“Let’s take a look at the other stories we’re following on the Closing Bell ticker tonight. Brewer Molson Coors reported its third quarter profit was up 37%. The company made $235 million due to higher selling prices and cost cuts. Well, that beat wall street expectations. Total global beer volume was down by nearly 3% as consumers did cut back on spending.
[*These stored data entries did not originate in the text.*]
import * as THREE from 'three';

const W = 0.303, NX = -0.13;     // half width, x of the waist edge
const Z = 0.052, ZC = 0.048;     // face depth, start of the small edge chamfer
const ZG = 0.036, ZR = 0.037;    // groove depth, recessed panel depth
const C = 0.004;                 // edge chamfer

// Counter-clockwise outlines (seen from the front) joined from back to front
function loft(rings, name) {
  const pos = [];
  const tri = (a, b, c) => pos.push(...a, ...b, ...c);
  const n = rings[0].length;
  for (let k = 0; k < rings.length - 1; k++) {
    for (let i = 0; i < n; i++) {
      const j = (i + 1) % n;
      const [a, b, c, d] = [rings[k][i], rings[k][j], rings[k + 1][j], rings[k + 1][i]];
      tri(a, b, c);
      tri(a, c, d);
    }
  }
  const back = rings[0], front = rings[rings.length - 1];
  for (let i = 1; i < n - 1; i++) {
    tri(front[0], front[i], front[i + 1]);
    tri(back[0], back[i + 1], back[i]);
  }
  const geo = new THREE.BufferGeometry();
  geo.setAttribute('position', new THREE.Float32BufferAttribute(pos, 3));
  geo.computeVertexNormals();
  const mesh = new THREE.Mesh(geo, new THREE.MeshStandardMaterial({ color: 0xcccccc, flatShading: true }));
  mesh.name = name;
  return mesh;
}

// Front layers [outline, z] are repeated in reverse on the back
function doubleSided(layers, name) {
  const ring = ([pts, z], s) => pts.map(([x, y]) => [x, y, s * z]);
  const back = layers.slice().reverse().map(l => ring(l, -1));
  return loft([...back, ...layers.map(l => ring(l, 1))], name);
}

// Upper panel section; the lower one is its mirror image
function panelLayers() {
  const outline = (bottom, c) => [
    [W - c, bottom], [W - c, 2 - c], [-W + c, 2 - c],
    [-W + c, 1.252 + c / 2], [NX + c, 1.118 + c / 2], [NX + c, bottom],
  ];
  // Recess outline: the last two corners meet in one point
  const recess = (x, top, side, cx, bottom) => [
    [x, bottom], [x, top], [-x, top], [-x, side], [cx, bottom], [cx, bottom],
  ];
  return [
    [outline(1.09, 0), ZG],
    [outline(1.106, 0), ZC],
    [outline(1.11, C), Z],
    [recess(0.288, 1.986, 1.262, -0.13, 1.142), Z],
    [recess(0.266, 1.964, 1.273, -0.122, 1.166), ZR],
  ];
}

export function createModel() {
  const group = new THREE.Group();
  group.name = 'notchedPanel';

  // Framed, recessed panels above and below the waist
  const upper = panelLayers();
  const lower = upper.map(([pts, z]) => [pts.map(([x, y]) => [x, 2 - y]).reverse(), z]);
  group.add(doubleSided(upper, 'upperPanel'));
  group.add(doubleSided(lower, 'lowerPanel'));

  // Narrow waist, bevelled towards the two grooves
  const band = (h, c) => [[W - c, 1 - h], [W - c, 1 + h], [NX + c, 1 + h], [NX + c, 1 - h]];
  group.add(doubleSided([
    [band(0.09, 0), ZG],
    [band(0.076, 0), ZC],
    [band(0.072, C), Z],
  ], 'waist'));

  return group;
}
The stock today down 8.5%.” — CNBC’s The Closing Bell 11/4/2009

Molson Coors Brewing Company (TAP) was unable to lift investors’ spirits after reporting better than expected profits in the third quarter.  Analysts were expecting the Denver-based brewer and distributor to post EPS of $.98 instead the company reported a seemingly impressive $1.14 largely thanks to price increases and tax benefits.  According to an analyst at UBS (UBS), the company would have earned about 97 cents per share were it not for the lower tax liability.  The trouble from investors’ perspective was revenue fell 7.3% on declining volume, and management refrained from offering any encouragement to the market that volume would rebound.TAP
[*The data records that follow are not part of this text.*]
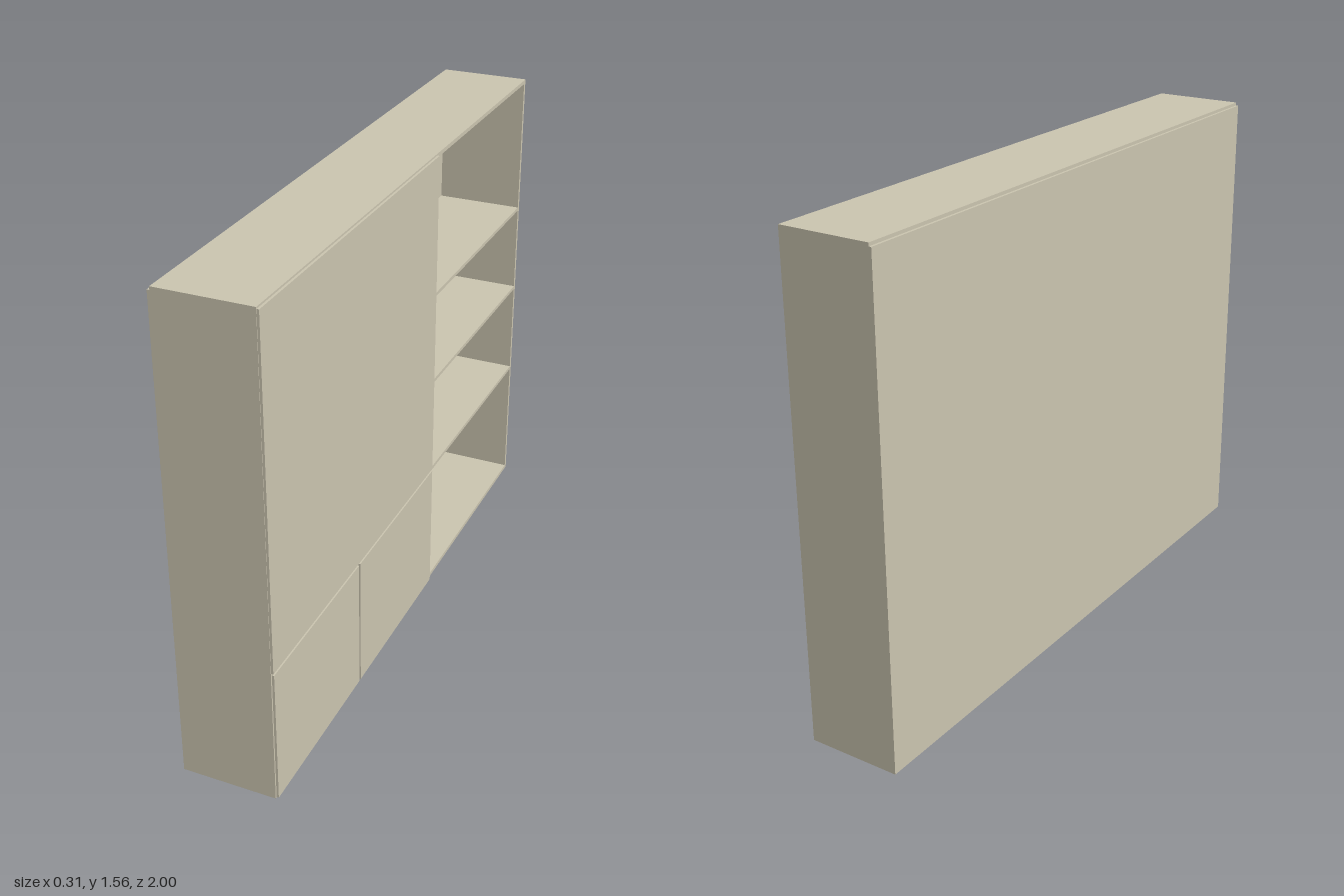
import * as THREE from 'three';

const material = new THREE.MeshStandardMaterial({ color: 0xcbc5b0 });

export function createModel() {
  const model = new THREE.Group();
  model.name = 'wallCabinet';

  // Adds a flat board spanning the given [min, max] ranges
  function board(name, [x0, x1], [y0, y1], [z0, z1]) {
    const mesh = new THREE.Mesh(new THREE.BoxGeometry(x1 - x0, y1 - y0, z1 - z0), material);
    mesh.position.set((x0 + x1) / 2, (y0 + y1) / 2, (z0 + z1) / 2);
    mesh.name = name;
    model.add(mesh);
  }

  const depth = [-0.147, 0.147];
  const front = [0.148, 0.155];
  const height = 1.56, t = 0.013;
  const split = -0.178; // open shelving lies behind this z, closed cabinet ahead of it
  const inner = [t, height - t];

  // Carcass: uprights, then top and bottom boards for both halves
  board('leftSide', depth, inner, [1 - t, 1]);
  board('rightSide', depth, inner, [-1, -1 + t]);
  board('partition', depth, inner, [split, split + t]);
  for (const [half, z] of [['open', [-1, split]], ['closed', [split, 1]]]) {
    board(half + 'Bottom', depth, [0, t], z);
    board(half + 'Top', depth, [height - t, height], z);
  }
  board('backPanel', [-0.155, -0.147], [0, 1.55], [-1, 1]);

  // Open shelves
  for (const y of [0.446, 0.779, 1.088]) {
    board('shelf', depth, [y - 0.006, y + 0.006], [-1 + t, split]);
  }

  // Closed half: board behind the door gap and a lower divider
  board('cabinetShelf', depth, [0.44, 0.453], [split + t, 1 - t]);
  board('lowerDivider', depth, [t, 0.44], [0.418, 0.431]);

  // Doors
  board('upperDoor', front, [0.455, 1.555], [-0.172, 1]);
  board('lowerLeftDoor', front, [0.003, 0.447], [0.429, 0.996]);
  board('lowerRightDoor', front, [0.003, 0.447], [-0.172, 0.419]);

  return model;
}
The conventional wisdom has long held that makers of alcohol were fairly recession resistant as people have been known to drink whether they are celebrating or sulking.  However, that theory continues to be challenged as the beginnings of global recovery has not led to improved sales in the industry, and revenue certainly suffered over in the last year.  Beer is after all a discretionary item, albeit generally a cheap one.  Molson Coors is seeing volumes in some of its core brands like Coors Light dip and “value” brands such as Keystone Light are taking a larger portion of the sales.  These low cost substitutes contribute a lower margin to the company’s bottom line.  Consumers, at least when it comes to beer, continue to trade down even as the economy has begun to grow.

In order to combat the flagging sales, Molson Coors will build on its marketing efforts particularly in the U.S. and Canadian markets.  The company’s relatively small international division was a bright spot in the results as it gained nearly 28% over last year, but that paled in comparison to the single digit declines in its primary markets.  The other positive from the release was that the company revised its cost savings estimate upwards to $270 million by the end of 2009 from the previous estimate of $225 million.
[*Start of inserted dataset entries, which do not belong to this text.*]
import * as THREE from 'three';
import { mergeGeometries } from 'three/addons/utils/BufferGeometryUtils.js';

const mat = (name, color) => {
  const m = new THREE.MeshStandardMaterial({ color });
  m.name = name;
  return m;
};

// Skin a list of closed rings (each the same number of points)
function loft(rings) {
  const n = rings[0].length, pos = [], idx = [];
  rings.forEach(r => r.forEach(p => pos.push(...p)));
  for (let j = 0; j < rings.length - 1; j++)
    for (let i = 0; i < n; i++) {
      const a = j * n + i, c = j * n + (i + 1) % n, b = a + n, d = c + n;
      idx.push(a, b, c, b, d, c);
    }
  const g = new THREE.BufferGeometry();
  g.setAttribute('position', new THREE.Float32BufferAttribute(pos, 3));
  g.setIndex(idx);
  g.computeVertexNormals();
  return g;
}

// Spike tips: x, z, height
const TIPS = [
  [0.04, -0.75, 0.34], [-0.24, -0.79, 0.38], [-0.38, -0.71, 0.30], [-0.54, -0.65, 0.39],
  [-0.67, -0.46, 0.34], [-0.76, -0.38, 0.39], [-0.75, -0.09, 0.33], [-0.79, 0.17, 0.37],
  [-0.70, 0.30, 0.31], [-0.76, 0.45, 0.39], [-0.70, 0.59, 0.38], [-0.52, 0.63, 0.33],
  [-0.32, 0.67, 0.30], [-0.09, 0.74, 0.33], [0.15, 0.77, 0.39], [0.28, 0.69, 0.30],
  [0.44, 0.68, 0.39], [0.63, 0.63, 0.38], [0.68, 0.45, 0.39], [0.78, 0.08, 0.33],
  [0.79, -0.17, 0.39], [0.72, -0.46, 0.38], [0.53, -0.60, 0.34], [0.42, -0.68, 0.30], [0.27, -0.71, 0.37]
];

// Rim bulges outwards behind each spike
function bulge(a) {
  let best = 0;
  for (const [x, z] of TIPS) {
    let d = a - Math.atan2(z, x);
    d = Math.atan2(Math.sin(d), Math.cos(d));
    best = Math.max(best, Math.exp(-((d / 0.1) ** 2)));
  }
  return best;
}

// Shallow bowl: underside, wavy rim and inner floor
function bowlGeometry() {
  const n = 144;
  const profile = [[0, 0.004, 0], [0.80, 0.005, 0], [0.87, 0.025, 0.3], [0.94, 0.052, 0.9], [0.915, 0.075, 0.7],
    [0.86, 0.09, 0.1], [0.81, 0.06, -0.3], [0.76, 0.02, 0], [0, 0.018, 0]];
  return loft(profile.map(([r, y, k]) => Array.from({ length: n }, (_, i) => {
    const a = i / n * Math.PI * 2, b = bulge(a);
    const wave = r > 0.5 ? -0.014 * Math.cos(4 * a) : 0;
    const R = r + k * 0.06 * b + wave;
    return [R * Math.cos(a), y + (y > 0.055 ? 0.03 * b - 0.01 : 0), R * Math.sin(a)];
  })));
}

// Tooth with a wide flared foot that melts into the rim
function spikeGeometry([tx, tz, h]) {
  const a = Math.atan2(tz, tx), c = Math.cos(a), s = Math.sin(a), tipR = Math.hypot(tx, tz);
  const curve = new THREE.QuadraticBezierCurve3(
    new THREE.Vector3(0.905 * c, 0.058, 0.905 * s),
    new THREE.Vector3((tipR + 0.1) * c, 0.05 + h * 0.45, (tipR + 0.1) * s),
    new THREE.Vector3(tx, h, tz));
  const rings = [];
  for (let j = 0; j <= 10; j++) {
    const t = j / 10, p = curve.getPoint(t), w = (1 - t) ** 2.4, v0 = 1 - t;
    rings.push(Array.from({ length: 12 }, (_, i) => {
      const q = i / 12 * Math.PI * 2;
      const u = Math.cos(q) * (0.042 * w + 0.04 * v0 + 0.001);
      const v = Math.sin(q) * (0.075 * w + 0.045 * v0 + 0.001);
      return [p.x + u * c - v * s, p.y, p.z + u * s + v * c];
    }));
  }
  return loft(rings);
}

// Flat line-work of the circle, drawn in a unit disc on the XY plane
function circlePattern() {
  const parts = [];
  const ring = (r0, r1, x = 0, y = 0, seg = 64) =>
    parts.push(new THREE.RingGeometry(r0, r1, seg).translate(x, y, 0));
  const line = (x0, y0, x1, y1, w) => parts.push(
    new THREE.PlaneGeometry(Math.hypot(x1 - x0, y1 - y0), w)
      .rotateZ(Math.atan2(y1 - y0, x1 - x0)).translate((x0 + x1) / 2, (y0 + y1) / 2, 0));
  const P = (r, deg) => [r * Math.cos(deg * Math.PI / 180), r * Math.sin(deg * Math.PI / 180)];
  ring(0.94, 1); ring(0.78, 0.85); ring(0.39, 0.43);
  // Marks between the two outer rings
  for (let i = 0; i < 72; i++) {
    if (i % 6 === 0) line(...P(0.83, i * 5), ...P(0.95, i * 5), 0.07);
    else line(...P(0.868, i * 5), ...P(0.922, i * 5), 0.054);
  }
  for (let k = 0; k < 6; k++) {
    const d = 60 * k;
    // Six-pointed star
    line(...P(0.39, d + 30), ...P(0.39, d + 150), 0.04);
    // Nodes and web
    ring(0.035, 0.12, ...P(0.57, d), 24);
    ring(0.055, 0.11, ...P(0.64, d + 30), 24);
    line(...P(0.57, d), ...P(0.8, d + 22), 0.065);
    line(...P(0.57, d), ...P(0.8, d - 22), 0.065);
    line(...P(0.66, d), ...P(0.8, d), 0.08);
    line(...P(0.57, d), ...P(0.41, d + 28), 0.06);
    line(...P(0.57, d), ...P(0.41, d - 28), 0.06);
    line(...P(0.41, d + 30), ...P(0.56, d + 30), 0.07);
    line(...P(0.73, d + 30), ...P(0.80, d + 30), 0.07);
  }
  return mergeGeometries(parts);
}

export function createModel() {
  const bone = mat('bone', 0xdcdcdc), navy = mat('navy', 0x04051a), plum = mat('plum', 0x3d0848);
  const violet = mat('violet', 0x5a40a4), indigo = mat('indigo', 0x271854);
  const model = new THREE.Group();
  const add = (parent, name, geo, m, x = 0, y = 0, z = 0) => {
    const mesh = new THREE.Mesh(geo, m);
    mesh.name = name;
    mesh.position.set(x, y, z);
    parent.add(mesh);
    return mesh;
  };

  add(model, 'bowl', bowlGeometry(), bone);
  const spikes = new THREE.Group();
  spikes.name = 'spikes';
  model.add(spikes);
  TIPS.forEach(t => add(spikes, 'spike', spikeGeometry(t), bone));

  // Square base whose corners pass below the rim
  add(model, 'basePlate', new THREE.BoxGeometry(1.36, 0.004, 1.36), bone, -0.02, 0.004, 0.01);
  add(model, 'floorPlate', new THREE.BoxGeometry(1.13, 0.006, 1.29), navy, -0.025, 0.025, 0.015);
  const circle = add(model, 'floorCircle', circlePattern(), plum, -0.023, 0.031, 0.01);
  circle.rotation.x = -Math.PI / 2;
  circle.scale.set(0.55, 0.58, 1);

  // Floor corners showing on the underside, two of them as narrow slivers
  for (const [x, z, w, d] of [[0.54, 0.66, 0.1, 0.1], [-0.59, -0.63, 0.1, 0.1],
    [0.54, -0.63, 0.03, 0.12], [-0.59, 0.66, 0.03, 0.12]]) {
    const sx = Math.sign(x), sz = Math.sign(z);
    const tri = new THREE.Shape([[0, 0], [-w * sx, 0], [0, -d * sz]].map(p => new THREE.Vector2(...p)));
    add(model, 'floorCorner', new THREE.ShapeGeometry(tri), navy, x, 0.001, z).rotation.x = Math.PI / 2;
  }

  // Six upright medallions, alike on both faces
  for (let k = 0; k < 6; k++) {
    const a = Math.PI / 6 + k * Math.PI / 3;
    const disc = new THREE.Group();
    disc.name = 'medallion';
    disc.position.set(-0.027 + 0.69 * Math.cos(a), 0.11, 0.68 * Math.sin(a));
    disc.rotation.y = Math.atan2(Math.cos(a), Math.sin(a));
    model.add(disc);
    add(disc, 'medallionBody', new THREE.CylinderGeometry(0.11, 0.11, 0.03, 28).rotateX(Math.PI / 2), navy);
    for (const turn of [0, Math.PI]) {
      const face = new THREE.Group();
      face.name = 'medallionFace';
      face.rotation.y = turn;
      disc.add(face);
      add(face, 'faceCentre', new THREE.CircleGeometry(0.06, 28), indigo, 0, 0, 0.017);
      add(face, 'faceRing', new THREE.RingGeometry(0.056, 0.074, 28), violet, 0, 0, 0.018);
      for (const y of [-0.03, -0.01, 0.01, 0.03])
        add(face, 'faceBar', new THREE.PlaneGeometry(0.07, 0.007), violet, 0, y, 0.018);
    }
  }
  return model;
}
Molson Coors endured a tough sell off of more than 8% on Wednesday following the results.  We have an Overvalued stance on the shares, and we are unlikely to upgrade the stock following the lackluster earnings report.  Sure, the bottom-line earnings were better than expected but much of that was due to tax benefits.  TAP’s management continues to believe that global beer sales will be weak going forward, so we would avoid these shares and instead look for a company with more attractive fundamentals.

Molson Coors: Sales a Little Watered Down